[Opening Material for the task section]

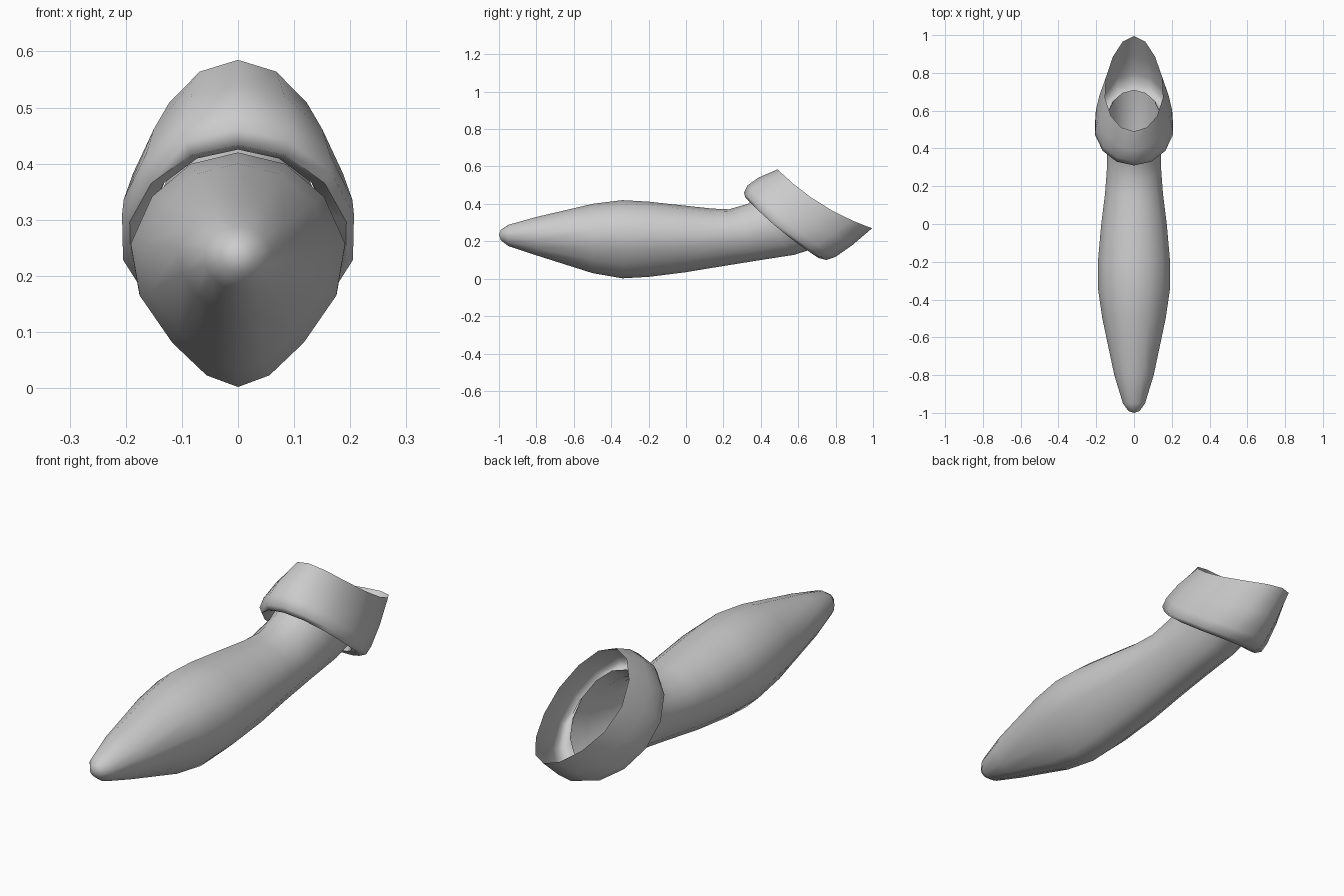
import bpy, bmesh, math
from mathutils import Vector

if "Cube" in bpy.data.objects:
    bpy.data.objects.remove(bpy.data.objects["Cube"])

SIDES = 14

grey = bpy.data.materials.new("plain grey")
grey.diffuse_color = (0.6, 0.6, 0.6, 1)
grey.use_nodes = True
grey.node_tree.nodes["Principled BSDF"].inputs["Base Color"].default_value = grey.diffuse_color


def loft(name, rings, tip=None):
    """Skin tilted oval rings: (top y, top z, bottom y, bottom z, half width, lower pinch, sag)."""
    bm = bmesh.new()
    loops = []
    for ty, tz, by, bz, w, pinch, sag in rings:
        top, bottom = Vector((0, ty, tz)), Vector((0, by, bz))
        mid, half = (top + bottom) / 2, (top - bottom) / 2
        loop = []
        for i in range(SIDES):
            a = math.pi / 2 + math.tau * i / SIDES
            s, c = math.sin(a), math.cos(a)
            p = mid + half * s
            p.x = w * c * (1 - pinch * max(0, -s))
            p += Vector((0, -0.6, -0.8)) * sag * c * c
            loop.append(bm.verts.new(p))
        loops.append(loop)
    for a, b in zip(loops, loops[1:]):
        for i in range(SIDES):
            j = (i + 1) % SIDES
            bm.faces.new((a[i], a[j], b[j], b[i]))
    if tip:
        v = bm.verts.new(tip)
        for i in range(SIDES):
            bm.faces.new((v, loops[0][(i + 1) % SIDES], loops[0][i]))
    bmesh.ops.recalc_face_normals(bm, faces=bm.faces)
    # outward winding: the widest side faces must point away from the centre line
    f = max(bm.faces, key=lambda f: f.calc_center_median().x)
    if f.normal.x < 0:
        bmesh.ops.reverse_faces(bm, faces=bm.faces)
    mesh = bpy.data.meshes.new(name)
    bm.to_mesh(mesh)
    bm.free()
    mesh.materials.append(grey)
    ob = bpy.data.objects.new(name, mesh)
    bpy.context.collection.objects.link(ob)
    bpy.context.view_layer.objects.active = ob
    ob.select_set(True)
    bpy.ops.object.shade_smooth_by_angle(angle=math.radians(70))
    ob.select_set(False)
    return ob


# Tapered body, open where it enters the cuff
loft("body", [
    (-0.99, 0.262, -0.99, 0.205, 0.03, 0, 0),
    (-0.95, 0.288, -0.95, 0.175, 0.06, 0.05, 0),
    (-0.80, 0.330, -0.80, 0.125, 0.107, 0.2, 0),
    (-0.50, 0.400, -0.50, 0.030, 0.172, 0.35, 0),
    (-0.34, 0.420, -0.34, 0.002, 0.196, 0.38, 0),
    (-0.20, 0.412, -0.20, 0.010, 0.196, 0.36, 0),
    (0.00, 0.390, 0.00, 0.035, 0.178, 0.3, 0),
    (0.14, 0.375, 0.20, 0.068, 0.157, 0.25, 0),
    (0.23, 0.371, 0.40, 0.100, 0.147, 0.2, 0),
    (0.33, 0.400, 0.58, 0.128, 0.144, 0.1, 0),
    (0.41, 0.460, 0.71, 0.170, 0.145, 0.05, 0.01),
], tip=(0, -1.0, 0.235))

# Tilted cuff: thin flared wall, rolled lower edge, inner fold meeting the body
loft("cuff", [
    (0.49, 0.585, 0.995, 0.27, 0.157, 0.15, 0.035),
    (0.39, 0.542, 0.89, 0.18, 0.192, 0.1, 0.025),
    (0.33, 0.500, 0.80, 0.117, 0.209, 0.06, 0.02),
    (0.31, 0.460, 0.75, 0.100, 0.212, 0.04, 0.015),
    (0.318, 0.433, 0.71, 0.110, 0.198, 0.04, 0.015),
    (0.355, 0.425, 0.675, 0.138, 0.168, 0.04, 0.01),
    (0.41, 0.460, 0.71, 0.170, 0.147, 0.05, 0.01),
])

[Closing Material for the task section]

- Exercise aim -
This task calls for the records to be copied exactly, without pictures.

- Answer area -
import bpy, bmesh, math
from mathutils import Vector

if "Cube" in bpy.data.objects:
    bpy.data.objects.remove(bpy.data.objects["Cube"])

SIDES = 14

grey = bpy.data.materials.new("plain grey")
grey.diffuse_color = (0.6, 0.6, 0.6, 1)
grey.use_nodes = True
grey.node_tree.nodes["Principled BSDF"].inputs["Base Color"].default_value = grey.diffuse_color


def loft(name, rings, tip=None):
    """Skin tilted oval rings: (top y, top z, bottom y, bottom z, half width, lower pinch, sag)."""
    bm = bmesh.new()
    loops = []
    for ty, tz, by, bz, w, pinch, sag in rings:
        top, bottom = Vector((0, ty, tz)), Vector((0, by, bz))
        mid, half = (top + bottom) / 2, (top - bottom) / 2
        loop = []
        for i in range(SIDES):
            a = math.pi / 2 + math.tau * i / SIDES
            s, c = math.sin(a), math.cos(a)
            p = mid + half * s
            p.x = w * c * (1 - pinch * max(0, -s))
            p += Vector((0, -0.6, -0.8)) * sag * c * c
            loop.append(bm.verts.new(p))
        loops.append(loop)
    for a, b in zip(loops, loops[1:]):
        for i in range(SIDES):
            j = (i + 1) % SIDES
            bm.faces.new((a[i], a[j], b[j], b[i]))
    if tip:
        v = bm.verts.new(tip)
        for i in range(SIDES):
            bm.faces.new((v, loops[0][(i + 1) % SIDES], loops[0][i]))
    bmesh.ops.recalc_face_normals(bm, faces=bm.faces)
    # outward winding: the widest side faces must point away from the centre line
    f = max(bm.faces, key=lambda f: f.calc_center_median().x)
    if f.normal.x < 0:
        bmesh.ops.reverse_faces(bm, faces=bm.faces)
    mesh = bpy.data.meshes.new(name)
    bm.to_mesh(mesh)
    bm.free()
    mesh.materials.append(grey)
    ob = bpy.data.objects.new(name, mesh)
    bpy.context.collection.objects.link(ob)
    bpy.context.view_layer.objects.active = ob
    ob.select_set(True)
    bpy.ops.object.shade_smooth_by_angle(angle=math.radians(70))
    ob.select_set(False)
    return ob


# Tapered body, open where it enters the cuff
loft("body", [
    (-0.99, 0.262, -0.99, 0.205, 0.03, 0, 0),
    (-0.95, 0.288, -0.95, 0.175, 0.06, 0.05, 0),
    (-0.80, 0.330, -0.80, 0.125, 0.107, 0.2, 0),
    (-0.50, 0.400, -0.50, 0.030, 0.172, 0.35, 0),
    (-0.34, 0.420, -0.34, 0.002, 0.196, 0.38, 0),
    (-0.20, 0.412, -0.20, 0.010, 0.196, 0.36, 0),
    (0.00, 0.390, 0.00, 0.035, 0.178, 0.3, 0),
    (0.14, 0.375, 0.20, 0.068, 0.157, 0.25, 0),
    (0.23, 0.371, 0.40, 0.100, 0.147, 0.2, 0),
    (0.33, 0.400, 0.58, 0.128, 0.144, 0.1, 0),
    (0.41, 0.460, 0.71, 0.170, 0.145, 0.05, 0.01),
], tip=(0, -1.0, 0.235))

# Tilted cuff: thin flared wall, rolled lower edge, inner fold meeting the body
loft("cuff", [
    (0.49, 0.585, 0.995, 0.27, 0.157, 0.15, 0.035),
    (0.39, 0.542, 0.89, 0.18, 0.192, 0.1, 0.025),
    (0.33, 0.500, 0.80, 0.117, 0.209, 0.06, 0.02),
    (0.31, 0.460, 0.75, 0.100, 0.212, 0.04, 0.015),
    (0.318, 0.433, 0.71, 0.110, 0.198, 0.04, 0.015),
    (0.355, 0.425, 0.675, 0.138, 0.168, 0.04, 0.01),
    (0.41, 0.460, 0.71, 0.170, 0.147, 0.05, 0.01),
])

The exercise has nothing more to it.